====== Task data ======

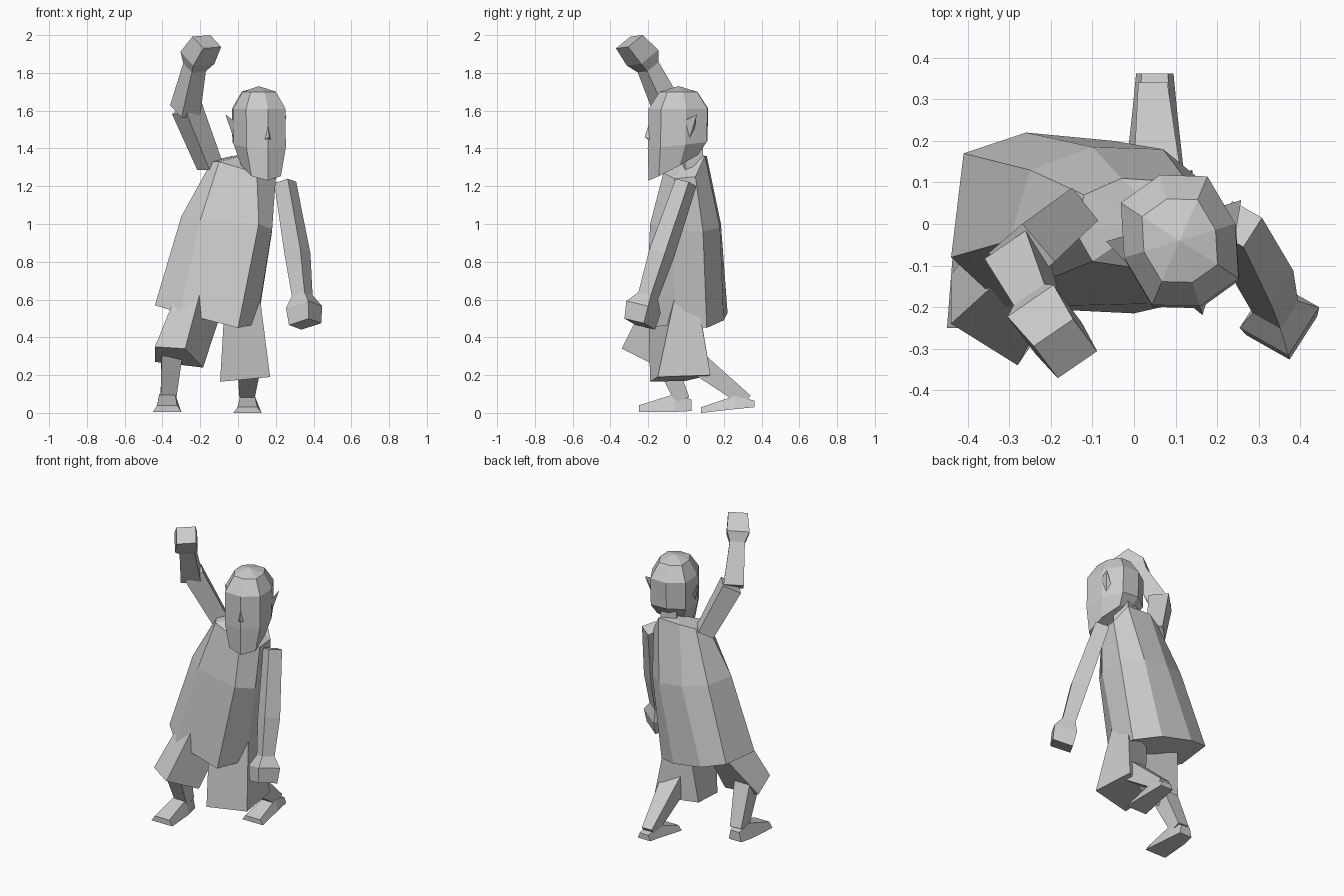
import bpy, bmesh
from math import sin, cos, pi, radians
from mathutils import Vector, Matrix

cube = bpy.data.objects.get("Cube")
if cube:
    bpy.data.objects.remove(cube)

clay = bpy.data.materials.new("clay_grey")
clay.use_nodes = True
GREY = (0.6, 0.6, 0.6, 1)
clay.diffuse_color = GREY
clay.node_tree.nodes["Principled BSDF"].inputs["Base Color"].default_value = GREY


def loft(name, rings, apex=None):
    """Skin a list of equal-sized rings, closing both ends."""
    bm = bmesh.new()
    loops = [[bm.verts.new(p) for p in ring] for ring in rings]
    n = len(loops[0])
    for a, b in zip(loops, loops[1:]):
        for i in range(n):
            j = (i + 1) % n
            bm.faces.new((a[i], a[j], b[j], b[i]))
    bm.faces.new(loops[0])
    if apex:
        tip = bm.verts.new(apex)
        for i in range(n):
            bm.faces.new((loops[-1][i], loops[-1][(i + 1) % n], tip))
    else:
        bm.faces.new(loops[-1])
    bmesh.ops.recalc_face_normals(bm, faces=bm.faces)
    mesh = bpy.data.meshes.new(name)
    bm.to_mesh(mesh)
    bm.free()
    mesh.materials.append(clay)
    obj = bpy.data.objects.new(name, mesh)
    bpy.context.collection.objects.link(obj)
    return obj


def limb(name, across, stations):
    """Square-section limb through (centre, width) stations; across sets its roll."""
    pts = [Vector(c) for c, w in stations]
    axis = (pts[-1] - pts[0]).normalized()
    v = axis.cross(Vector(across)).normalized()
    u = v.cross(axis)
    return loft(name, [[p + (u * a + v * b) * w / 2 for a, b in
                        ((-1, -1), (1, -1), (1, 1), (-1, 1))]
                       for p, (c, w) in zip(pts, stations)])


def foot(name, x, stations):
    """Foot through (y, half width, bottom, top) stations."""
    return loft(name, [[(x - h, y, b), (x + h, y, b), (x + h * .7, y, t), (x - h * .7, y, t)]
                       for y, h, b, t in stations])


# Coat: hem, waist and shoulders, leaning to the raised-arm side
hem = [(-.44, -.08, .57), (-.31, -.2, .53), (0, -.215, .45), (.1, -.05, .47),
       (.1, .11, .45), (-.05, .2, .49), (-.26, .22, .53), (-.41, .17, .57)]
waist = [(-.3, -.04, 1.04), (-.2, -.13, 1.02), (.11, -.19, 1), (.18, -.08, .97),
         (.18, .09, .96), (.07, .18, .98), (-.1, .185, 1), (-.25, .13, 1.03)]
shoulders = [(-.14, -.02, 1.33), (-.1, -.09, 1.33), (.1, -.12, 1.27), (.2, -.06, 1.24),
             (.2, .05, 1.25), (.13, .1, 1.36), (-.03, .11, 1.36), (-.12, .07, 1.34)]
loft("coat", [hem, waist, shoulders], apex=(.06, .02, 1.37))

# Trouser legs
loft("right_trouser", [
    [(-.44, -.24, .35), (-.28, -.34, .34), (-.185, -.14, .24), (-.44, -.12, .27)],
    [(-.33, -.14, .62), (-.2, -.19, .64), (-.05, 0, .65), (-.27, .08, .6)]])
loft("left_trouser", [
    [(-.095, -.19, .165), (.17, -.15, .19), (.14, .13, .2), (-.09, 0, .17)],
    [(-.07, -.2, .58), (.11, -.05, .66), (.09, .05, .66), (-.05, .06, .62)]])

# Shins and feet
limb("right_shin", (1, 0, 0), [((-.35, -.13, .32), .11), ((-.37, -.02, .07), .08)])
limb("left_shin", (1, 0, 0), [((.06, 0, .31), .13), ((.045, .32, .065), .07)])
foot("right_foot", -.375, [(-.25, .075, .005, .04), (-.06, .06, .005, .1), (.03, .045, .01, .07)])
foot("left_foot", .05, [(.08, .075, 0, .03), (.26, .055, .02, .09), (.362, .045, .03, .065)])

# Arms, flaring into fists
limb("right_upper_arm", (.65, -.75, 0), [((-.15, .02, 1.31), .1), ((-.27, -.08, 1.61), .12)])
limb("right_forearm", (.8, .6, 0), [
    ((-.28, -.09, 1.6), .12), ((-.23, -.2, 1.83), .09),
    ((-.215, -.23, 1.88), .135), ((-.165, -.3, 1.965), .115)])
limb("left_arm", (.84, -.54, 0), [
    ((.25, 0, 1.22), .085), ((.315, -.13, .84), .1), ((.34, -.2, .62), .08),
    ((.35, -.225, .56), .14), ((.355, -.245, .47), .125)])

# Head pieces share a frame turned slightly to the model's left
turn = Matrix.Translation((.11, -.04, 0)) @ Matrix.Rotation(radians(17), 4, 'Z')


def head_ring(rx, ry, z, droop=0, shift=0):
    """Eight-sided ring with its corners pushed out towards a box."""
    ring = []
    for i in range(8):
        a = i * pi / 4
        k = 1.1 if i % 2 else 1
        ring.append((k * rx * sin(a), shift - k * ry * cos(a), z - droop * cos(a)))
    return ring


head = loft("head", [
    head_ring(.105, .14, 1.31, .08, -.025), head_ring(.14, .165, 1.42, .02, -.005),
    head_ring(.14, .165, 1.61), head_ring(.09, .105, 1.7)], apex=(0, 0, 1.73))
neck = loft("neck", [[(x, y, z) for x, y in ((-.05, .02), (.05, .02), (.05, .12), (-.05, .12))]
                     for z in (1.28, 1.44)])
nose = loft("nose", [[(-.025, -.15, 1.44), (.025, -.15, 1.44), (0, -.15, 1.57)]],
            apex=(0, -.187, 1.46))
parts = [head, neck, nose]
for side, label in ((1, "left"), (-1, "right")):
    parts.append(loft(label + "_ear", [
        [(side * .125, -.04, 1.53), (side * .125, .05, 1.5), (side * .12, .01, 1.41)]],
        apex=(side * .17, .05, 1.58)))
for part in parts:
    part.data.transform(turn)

======

== Instructions to follow ==
All lines with the word "objects" should be copied from the material above.

== Exercise response ==
cube = bpy.data.objects.get("Cube")
    bpy.data.objects.remove(cube)
    obj = bpy.data.objects.new(name, mesh)
    bpy.context.collection.objects.link(obj)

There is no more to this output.